Exercise instructions: Only the lines containing the string "finish" are needed; copy all of them from the listing.

********************

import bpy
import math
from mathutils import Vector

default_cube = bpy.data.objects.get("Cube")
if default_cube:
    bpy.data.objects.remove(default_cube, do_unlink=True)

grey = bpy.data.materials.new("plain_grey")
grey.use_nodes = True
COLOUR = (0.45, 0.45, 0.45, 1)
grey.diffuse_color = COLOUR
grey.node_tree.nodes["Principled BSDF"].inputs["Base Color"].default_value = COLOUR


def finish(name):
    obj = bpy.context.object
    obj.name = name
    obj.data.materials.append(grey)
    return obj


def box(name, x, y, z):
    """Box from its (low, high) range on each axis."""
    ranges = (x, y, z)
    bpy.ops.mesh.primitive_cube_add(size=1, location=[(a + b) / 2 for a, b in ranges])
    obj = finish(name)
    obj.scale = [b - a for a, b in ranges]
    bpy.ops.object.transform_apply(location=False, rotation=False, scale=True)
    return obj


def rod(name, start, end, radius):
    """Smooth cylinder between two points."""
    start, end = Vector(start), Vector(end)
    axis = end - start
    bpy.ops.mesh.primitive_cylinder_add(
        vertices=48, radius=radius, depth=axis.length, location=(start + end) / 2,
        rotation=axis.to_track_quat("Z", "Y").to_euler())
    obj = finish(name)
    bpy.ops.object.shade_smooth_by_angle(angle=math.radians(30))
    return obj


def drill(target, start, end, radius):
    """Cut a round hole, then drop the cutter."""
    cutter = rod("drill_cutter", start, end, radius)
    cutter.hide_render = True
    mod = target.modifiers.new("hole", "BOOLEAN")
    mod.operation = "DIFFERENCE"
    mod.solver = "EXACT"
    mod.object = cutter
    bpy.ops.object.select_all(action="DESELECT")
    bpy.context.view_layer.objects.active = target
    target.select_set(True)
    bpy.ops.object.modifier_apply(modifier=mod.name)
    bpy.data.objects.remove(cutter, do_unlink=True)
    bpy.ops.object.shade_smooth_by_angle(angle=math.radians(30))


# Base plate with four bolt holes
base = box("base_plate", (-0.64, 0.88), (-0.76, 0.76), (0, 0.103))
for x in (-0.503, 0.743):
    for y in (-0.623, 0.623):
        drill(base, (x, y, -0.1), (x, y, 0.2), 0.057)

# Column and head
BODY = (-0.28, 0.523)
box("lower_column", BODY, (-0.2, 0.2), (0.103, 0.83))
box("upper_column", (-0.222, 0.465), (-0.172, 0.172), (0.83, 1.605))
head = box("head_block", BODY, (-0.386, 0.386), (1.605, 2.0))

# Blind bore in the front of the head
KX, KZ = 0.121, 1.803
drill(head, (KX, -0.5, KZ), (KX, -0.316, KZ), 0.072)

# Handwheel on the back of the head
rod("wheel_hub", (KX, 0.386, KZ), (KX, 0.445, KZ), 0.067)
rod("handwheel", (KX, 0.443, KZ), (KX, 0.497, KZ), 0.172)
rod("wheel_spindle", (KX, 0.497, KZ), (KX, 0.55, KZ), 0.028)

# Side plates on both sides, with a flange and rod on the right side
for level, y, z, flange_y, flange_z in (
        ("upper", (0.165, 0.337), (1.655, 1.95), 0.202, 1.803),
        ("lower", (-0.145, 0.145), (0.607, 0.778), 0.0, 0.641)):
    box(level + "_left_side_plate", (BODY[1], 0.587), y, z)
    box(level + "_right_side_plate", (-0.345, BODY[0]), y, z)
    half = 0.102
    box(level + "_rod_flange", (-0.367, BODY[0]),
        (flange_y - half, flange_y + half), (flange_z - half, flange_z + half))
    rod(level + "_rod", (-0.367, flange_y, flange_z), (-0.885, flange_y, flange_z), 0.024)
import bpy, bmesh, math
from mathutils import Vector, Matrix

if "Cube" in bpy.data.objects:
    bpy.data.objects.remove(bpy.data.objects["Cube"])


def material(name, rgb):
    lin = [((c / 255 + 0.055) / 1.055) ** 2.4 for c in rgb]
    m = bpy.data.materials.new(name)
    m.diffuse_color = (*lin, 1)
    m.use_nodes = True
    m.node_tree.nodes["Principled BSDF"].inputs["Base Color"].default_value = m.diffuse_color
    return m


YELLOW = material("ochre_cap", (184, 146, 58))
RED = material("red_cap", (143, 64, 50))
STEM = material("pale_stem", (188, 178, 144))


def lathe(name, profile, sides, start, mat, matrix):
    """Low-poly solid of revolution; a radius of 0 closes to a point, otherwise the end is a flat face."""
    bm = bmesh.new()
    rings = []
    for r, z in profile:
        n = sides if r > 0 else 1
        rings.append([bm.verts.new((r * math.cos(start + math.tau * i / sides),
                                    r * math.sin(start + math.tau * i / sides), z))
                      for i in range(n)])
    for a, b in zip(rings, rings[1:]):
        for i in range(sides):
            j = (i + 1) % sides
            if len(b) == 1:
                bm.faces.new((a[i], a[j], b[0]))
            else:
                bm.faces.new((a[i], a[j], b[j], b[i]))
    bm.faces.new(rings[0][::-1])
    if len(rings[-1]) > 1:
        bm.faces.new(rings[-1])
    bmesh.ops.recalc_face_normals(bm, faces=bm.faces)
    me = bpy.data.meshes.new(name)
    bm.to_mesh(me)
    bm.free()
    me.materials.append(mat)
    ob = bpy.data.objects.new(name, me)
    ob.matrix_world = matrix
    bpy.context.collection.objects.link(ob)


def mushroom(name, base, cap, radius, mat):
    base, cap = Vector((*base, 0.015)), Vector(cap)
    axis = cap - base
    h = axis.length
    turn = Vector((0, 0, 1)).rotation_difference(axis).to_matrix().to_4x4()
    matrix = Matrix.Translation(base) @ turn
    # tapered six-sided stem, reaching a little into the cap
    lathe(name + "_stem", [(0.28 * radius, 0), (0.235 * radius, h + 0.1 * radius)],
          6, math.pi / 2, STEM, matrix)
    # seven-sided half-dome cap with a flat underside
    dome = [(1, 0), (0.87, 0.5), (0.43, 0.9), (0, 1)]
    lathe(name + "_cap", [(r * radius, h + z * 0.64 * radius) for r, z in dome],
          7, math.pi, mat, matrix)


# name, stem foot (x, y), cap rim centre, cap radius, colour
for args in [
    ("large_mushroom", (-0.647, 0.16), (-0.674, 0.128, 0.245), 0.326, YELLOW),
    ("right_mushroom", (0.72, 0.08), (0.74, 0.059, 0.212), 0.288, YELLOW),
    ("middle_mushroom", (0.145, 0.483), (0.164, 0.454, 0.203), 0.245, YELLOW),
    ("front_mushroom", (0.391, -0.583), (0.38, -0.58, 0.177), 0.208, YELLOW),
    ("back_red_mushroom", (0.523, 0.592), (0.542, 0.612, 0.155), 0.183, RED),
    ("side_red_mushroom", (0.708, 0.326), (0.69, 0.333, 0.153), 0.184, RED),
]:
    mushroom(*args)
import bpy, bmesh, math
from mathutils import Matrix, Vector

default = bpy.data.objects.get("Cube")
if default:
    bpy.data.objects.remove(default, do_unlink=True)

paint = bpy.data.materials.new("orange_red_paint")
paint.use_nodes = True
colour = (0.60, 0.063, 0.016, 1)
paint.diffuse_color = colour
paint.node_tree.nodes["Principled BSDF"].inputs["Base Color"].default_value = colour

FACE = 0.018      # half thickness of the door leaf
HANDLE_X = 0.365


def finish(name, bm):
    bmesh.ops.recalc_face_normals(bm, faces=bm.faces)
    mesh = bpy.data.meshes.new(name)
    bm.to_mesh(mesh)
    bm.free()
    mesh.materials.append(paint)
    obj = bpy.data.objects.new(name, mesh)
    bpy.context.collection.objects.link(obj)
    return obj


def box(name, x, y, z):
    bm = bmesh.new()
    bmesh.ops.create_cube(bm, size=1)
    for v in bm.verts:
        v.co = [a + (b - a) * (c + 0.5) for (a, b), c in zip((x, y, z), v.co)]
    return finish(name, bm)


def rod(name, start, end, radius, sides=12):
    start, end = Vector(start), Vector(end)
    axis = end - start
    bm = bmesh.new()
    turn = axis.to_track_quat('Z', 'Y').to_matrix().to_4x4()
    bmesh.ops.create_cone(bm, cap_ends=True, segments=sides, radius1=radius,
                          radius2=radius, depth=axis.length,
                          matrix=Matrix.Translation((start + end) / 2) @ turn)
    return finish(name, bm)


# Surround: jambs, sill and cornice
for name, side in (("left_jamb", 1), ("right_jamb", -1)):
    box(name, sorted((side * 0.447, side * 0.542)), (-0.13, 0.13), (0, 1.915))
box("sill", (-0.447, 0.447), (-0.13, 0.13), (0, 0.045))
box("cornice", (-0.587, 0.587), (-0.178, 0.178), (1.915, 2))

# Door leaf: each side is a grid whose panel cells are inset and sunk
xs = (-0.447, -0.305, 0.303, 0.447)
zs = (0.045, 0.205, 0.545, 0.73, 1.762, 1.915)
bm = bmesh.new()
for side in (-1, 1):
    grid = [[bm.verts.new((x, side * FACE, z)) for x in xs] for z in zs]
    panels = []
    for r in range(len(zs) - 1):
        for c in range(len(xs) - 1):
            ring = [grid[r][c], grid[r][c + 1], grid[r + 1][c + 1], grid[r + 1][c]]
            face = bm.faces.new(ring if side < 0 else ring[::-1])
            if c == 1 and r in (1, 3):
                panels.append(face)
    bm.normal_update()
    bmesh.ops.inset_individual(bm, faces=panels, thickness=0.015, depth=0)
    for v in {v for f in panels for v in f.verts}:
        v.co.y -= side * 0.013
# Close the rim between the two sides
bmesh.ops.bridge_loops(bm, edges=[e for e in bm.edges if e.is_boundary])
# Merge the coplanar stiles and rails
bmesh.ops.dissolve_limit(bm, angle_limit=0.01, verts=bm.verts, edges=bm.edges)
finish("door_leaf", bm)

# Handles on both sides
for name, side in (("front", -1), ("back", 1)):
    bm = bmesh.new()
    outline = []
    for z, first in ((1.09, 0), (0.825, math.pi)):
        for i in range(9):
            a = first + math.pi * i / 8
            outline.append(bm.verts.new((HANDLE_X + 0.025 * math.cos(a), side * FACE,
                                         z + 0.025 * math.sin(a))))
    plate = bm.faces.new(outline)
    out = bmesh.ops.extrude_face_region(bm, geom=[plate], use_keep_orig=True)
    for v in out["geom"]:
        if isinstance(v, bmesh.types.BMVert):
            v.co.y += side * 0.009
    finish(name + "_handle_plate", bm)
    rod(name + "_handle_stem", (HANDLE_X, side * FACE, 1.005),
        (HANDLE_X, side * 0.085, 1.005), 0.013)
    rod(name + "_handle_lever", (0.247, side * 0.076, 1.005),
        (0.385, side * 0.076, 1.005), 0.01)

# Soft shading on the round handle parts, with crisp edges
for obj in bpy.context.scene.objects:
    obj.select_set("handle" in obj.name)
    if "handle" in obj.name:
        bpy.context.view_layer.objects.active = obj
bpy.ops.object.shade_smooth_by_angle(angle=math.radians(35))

********************

Response to the exercise:
def finish(name):
    obj = finish(name)
    obj = finish(name)
def finish(name, bm):
    return finish(name, bm)
    return finish(name, bm)
finish("door_leaf", bm)
    finish(name + "_handle_plate", bm)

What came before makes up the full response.